I'm confused in trying to solve the following problem:
Find the number of comparisons made by Horspool's string search algorithm in the following case:

String: 001001001001
Pattern: 111

Attempt 1
The shift table value for 0 as per the algorithm should be 3 i.e. length of the pattern, because 0 is not part of the pattern.

001001001001
111

001001001001
---111

... and so on. This leads to 2 comparisons in each of the 4 shifts i.e. 8 comparisons.

Attempt 2

001001001001
111

001001001001
--111

001001001001
-----111

... and so on. 2 comparisons needed in the first run and only 1 in each of the following 3 shifts i.e. total of 5.

Intuitively, it makes sense NOT to slide along the pattern 3 spaces [attempt 1] in the first run of the algorithm because we are not taking into account that the first character of the pattern - 1- is the same as the last character of our previous string match block - 001.

I would like help in correcting my understanding of the algorithm.

• I don't understand your question. Why don't you just sit down with the pseudocode of the algorithm and the input you're interested in, and see how many comparisons it takes? The whole point of an algorithm is that you can just robotically follow the steps without even needing to understand what they're trying to achieve. Oct 9, 2016 at 11:24
• @DavidRicherby: You're right, I should have done that earlier. It was a silly oversight on my part and I understood the algorithm incorrectly - thus making the mistake. I'll answer my own, rather silly, question. Thanks for the nudge! Oct 9, 2016 at 12:36
• And thanks for posting the answer! Welcome to the site! Oct 9, 2016 at 13:06

Both - attempt 1 and 2 - are incorrect executions of the Horspool's algorithm. After the first round of trying to match the pattern in the text:

001001001001
111

There are two comparisons made of which the second one 0 == 1 fails.
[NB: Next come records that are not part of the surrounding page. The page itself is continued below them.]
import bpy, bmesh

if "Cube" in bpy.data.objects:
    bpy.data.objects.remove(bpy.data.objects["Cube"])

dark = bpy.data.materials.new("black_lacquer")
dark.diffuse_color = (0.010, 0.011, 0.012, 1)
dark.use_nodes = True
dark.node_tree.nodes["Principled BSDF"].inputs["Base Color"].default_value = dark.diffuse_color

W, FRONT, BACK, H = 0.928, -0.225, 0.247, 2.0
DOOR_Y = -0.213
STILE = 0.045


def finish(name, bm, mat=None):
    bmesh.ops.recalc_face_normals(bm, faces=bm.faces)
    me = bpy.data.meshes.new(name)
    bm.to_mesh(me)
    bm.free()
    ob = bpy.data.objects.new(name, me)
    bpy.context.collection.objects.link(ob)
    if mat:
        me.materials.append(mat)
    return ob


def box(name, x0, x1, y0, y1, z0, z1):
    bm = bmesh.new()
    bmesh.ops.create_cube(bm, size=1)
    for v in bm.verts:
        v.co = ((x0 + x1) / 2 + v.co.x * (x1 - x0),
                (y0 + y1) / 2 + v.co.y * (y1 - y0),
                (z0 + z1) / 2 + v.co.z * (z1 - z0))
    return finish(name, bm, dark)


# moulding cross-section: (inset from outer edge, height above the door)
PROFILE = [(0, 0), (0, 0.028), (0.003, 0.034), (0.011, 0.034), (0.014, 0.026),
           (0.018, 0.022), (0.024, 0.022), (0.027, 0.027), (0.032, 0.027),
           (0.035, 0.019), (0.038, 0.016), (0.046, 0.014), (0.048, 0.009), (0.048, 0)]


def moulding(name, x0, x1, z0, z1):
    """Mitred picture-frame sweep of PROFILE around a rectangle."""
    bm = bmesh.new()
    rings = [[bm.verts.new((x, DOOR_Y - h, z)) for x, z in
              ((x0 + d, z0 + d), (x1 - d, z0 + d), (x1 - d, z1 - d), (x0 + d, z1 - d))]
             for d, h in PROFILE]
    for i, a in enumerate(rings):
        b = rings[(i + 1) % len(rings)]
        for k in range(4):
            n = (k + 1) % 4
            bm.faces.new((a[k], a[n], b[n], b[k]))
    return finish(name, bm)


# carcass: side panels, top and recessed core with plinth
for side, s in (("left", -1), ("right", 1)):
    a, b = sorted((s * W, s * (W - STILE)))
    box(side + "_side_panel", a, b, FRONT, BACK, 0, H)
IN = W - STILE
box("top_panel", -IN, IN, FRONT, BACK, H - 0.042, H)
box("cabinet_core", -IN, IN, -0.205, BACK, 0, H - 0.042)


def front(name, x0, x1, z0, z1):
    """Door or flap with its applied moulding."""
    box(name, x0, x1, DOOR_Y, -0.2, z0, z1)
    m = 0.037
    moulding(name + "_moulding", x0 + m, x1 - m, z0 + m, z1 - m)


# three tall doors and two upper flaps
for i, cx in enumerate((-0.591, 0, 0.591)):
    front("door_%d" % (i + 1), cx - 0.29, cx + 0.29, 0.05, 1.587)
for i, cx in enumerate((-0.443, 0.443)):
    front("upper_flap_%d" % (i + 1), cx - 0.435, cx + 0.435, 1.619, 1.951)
Now, the shift is determined by the last character in the section of the text being matched i.e. shift value of 1 which is 1. The next search round looks like:

001001001001
-111

This has only one comparison 0 == 1 which fails. The shift is now decided by the value of shift value of 0 which is 3, thus making the next round as follows:

001001001001
----111

This also has only one comparison, just like the previous one resulting in another shift of 3. The next round is also the same, with one comparison.

The total now, correctly, stands at 5.